Items from a data source:
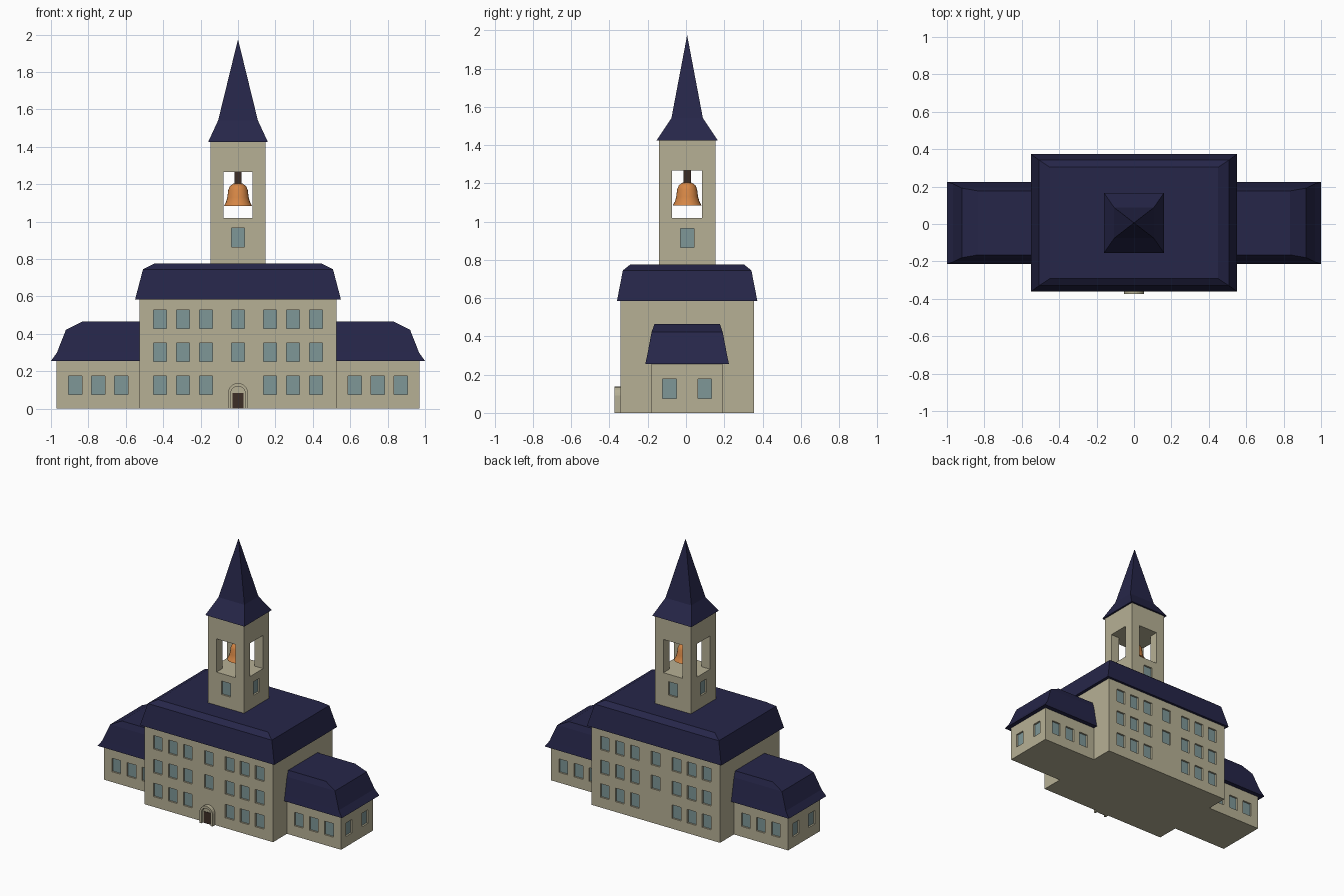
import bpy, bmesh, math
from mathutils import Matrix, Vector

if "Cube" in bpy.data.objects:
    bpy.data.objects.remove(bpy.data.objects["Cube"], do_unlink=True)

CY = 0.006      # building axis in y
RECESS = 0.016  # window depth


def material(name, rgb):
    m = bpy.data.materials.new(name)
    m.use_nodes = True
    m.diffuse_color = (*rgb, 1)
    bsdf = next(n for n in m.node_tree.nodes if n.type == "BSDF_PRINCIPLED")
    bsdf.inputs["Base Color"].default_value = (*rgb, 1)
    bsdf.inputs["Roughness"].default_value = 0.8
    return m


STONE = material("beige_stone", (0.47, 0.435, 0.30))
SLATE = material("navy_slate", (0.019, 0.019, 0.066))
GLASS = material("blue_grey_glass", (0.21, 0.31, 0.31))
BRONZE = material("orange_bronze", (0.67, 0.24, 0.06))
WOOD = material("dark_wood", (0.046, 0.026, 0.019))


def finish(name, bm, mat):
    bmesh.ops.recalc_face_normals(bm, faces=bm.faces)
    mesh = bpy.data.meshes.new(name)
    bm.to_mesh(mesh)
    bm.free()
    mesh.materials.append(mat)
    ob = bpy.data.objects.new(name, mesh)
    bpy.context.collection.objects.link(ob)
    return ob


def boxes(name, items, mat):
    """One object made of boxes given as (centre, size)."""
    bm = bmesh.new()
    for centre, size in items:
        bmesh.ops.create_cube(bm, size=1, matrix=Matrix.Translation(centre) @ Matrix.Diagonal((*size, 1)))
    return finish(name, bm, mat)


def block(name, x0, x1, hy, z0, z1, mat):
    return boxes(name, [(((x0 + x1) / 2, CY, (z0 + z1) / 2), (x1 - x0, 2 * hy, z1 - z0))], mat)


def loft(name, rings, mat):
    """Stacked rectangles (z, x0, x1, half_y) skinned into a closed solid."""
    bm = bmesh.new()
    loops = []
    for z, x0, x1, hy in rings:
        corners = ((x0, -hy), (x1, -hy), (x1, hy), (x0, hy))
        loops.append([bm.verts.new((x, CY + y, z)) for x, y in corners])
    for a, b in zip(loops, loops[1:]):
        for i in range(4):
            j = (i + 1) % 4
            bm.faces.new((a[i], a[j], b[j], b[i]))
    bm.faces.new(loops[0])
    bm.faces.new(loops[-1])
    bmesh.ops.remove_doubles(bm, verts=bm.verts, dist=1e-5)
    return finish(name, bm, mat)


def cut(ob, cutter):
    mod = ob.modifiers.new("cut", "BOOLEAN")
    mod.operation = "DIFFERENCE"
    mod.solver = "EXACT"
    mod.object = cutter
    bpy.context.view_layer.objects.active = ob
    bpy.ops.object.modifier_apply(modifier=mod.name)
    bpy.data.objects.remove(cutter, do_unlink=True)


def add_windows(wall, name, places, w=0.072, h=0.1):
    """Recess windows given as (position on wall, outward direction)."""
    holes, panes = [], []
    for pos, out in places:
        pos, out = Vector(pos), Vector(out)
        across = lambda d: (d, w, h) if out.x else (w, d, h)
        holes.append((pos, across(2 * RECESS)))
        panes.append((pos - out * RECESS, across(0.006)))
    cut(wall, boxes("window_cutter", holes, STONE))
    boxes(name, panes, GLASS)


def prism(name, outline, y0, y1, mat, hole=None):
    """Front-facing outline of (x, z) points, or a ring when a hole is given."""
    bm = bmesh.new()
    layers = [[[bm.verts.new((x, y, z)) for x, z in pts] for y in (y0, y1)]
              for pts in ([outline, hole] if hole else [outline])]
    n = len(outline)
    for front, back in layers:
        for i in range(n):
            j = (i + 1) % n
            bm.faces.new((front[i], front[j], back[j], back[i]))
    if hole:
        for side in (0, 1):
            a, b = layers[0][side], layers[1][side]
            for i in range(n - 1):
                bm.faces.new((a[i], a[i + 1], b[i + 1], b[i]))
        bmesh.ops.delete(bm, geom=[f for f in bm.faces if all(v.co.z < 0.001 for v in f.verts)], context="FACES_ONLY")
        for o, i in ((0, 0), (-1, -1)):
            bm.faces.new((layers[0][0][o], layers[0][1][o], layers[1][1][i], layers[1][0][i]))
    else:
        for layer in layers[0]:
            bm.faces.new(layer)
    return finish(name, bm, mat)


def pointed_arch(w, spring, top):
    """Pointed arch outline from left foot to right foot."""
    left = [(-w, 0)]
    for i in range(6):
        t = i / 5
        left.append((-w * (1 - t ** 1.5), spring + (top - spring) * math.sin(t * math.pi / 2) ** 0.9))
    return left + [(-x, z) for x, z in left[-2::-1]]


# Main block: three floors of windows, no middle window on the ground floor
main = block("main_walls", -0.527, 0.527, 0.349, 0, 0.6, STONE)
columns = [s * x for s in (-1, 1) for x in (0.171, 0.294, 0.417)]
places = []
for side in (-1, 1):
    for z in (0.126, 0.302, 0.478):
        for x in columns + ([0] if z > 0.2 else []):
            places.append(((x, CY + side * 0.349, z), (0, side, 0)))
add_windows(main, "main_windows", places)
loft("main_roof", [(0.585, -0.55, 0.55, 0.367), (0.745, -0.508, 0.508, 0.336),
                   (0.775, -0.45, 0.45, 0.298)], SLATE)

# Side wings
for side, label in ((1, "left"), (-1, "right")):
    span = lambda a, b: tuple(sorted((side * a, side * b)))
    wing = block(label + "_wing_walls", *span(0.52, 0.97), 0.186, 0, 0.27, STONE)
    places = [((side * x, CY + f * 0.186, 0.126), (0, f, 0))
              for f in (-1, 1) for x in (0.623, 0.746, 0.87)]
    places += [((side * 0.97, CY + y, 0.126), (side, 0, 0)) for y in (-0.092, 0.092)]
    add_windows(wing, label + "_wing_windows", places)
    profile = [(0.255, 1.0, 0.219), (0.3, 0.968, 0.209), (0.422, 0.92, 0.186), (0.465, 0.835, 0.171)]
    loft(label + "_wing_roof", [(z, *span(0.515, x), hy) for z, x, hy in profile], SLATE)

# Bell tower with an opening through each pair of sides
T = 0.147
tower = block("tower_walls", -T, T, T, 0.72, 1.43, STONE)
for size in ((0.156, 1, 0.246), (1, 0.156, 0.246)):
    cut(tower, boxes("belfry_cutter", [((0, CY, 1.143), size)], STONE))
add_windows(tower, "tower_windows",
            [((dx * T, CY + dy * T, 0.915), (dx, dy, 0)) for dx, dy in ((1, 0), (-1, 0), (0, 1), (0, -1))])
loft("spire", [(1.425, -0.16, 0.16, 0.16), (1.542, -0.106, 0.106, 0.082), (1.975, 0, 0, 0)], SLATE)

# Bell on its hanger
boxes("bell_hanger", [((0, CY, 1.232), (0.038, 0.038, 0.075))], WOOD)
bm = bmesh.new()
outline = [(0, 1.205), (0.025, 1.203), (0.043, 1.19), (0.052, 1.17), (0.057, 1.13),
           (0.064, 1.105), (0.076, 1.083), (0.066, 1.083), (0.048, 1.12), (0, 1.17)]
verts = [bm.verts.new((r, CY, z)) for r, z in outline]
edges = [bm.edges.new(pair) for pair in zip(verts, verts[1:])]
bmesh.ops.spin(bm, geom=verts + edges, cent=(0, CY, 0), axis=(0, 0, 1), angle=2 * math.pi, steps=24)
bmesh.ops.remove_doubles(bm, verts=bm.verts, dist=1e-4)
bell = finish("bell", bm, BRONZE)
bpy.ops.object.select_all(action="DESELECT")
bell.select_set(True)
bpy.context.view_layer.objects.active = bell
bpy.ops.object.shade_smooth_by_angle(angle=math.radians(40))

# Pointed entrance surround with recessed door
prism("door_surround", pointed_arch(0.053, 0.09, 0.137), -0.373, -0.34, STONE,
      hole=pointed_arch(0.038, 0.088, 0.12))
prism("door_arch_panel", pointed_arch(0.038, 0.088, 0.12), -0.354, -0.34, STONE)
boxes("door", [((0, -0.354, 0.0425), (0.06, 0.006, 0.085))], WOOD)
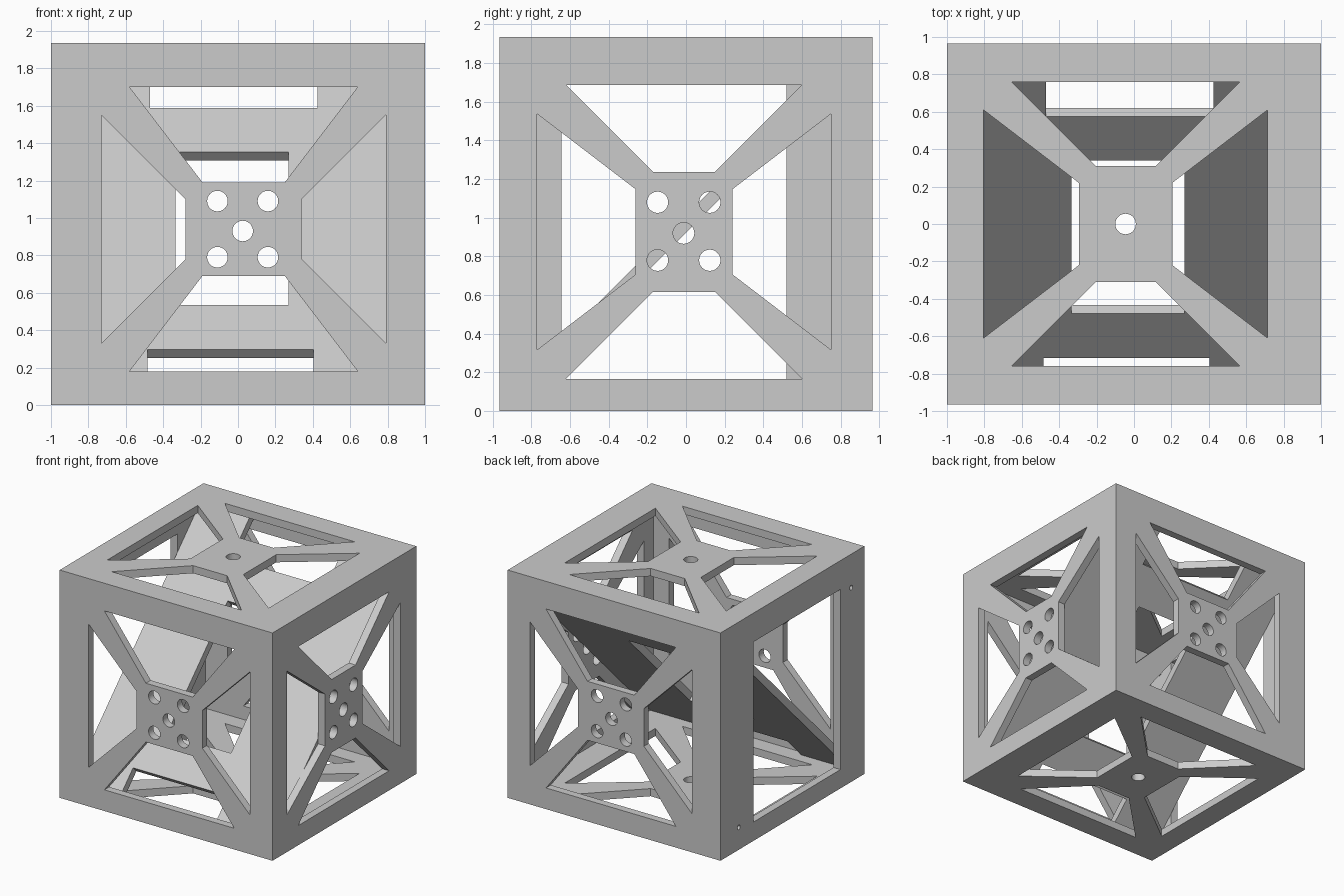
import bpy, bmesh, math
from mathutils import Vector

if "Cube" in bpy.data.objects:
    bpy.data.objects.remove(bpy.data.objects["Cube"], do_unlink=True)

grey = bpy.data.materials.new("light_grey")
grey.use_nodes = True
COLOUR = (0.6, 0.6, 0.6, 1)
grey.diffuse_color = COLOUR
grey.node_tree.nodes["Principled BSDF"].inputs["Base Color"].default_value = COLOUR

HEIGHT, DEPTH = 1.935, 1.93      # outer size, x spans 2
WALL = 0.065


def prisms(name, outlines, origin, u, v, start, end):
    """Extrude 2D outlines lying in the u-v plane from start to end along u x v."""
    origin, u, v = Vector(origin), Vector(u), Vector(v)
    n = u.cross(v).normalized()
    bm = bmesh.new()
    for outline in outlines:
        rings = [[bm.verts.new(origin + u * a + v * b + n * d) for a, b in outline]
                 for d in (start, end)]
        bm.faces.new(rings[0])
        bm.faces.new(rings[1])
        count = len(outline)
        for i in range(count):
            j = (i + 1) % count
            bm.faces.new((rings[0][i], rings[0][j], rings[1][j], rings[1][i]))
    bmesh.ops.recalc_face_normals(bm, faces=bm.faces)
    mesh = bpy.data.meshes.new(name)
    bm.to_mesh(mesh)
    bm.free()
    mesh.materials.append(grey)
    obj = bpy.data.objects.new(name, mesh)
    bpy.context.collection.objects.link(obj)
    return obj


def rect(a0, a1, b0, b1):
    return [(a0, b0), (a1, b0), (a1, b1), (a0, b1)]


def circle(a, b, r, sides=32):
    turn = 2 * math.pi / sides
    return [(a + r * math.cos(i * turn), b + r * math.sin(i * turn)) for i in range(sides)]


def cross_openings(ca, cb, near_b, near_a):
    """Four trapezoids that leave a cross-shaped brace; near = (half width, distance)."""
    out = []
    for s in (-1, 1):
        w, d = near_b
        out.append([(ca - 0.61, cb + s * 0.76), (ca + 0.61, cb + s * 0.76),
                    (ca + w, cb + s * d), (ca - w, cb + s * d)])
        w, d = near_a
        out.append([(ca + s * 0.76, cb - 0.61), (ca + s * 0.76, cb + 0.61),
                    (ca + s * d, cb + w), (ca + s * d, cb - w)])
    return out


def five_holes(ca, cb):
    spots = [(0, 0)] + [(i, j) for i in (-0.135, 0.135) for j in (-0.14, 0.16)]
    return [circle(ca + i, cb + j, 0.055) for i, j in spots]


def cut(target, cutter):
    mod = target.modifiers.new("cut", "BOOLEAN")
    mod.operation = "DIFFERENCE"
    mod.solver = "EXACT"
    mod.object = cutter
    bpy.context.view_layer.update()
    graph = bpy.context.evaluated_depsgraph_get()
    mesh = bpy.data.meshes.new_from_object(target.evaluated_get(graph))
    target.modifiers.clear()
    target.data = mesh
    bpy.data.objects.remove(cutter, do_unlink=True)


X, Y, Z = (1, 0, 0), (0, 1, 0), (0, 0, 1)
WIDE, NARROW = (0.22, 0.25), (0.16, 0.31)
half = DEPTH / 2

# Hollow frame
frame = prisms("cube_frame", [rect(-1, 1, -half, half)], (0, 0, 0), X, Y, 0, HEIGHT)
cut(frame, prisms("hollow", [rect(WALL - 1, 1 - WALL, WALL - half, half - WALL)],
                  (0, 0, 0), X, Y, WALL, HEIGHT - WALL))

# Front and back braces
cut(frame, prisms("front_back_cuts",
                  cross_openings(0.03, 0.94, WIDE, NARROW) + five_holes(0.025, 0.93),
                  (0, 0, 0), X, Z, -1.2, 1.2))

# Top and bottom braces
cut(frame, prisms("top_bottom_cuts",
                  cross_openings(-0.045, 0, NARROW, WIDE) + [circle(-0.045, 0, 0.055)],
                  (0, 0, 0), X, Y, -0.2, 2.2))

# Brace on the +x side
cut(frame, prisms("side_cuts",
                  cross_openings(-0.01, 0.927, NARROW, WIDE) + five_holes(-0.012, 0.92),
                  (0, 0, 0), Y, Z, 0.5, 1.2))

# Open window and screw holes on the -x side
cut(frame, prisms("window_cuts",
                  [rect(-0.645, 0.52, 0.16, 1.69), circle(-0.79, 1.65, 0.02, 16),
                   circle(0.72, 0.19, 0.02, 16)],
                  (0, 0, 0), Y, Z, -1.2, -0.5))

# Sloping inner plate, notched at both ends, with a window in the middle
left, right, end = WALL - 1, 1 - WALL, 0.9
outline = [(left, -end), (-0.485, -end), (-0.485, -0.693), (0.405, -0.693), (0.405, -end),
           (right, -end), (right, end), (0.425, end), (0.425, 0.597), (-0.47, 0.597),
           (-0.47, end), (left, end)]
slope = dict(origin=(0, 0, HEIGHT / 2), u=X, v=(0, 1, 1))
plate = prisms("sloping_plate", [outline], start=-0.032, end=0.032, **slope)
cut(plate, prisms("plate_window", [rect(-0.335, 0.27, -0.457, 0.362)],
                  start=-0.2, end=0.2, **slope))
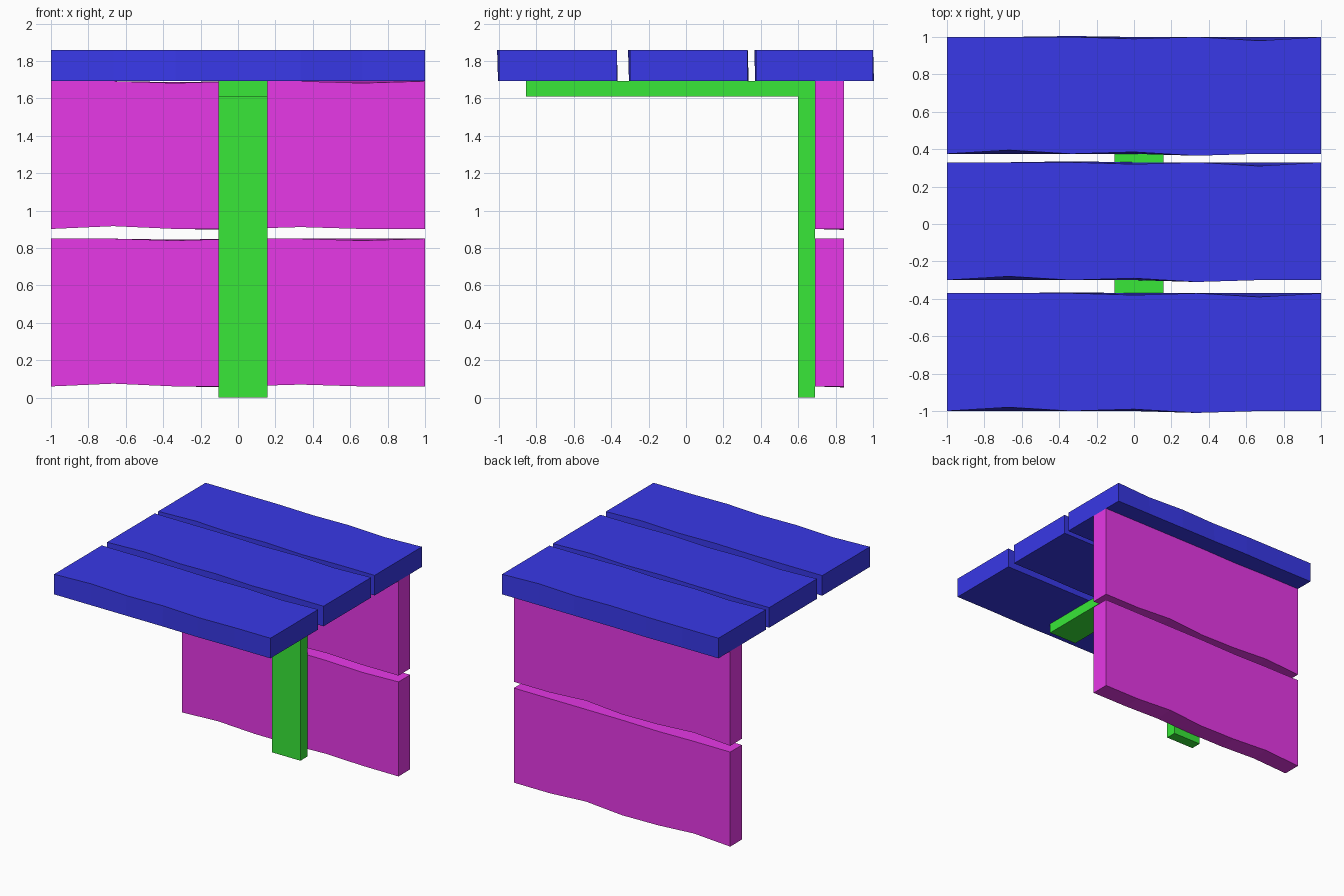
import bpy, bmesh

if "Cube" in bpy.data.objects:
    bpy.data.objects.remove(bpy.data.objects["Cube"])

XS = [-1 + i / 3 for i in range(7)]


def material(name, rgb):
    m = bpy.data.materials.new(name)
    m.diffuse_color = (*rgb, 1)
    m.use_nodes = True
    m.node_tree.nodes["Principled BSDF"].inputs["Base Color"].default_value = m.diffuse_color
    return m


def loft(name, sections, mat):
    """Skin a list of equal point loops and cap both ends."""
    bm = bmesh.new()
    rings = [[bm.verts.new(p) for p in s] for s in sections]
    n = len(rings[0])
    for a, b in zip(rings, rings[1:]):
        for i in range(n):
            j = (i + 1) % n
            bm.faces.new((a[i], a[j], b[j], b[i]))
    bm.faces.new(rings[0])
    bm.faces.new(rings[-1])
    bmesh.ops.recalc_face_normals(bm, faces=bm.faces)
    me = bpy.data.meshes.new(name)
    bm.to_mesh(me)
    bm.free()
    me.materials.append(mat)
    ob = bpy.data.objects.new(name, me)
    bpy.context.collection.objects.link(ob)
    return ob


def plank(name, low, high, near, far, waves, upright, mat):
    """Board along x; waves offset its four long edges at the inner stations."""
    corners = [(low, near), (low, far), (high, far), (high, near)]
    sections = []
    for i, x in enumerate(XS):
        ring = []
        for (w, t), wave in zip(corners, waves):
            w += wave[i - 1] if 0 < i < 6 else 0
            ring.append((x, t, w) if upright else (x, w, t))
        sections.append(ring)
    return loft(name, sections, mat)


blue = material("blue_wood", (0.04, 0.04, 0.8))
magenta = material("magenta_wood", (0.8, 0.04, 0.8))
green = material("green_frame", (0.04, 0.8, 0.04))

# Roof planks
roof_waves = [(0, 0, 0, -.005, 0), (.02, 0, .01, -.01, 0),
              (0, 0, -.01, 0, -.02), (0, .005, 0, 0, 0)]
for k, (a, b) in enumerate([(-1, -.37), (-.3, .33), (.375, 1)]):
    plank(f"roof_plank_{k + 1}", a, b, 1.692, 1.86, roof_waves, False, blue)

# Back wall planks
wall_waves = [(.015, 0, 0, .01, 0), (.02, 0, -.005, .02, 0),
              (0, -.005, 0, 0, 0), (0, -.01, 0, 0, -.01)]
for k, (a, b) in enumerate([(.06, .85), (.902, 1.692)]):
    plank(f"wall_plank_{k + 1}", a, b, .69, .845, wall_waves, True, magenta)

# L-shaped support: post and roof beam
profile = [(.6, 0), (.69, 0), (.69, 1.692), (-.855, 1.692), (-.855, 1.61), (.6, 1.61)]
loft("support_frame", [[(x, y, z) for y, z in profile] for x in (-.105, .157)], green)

ACTION ITEM: Only one stretch of the entries above is wanted: the lines from the one containing "bpy.context.view_layer.update()" through the one containing "# Brace on the +x side". Please reproduce it exactly.

YOUR RESPONSE:
    bpy.context.view_layer.update()
    graph = bpy.context.evaluated_depsgraph_get()
    mesh = bpy.data.meshes.new_from_object(target.evaluated_get(graph))
    target.modifiers.clear()
    target.data = mesh
    bpy.data.objects.remove(cutter, do_unlink=True)


X, Y, Z = (1, 0, 0), (0, 1, 0), (0, 0, 1)
WIDE, NARROW = (0.22, 0.25), (0.16, 0.31)
half = DEPTH / 2

# Hollow frame
frame = prisms("cube_frame", [rect(-1, 1, -half, half)], (0, 0, 0), X, Y, 0, HEIGHT)
cut(frame, prisms("hollow", [rect(WALL - 1, 1 - WALL, WALL - half, half - WALL)],
                  (0, 0, 0), X, Y, WALL, HEIGHT - WALL))

# Front and back braces
cut(frame, prisms("front_back_cuts",
                  cross_openings(0.03, 0.94, WIDE, NARROW) + five_holes(0.025, 0.93),
                  (0, 0, 0), X, Z, -1.2, 1.2))

# Top and bottom braces
cut(frame, prisms("top_bottom_cuts",
                  cross_openings(-0.045, 0, NARROW, WIDE) + [circle(-0.045, 0, 0.055)],
                  (0, 0, 0), X, Y, -0.2, 2.2))

# Brace on the +x side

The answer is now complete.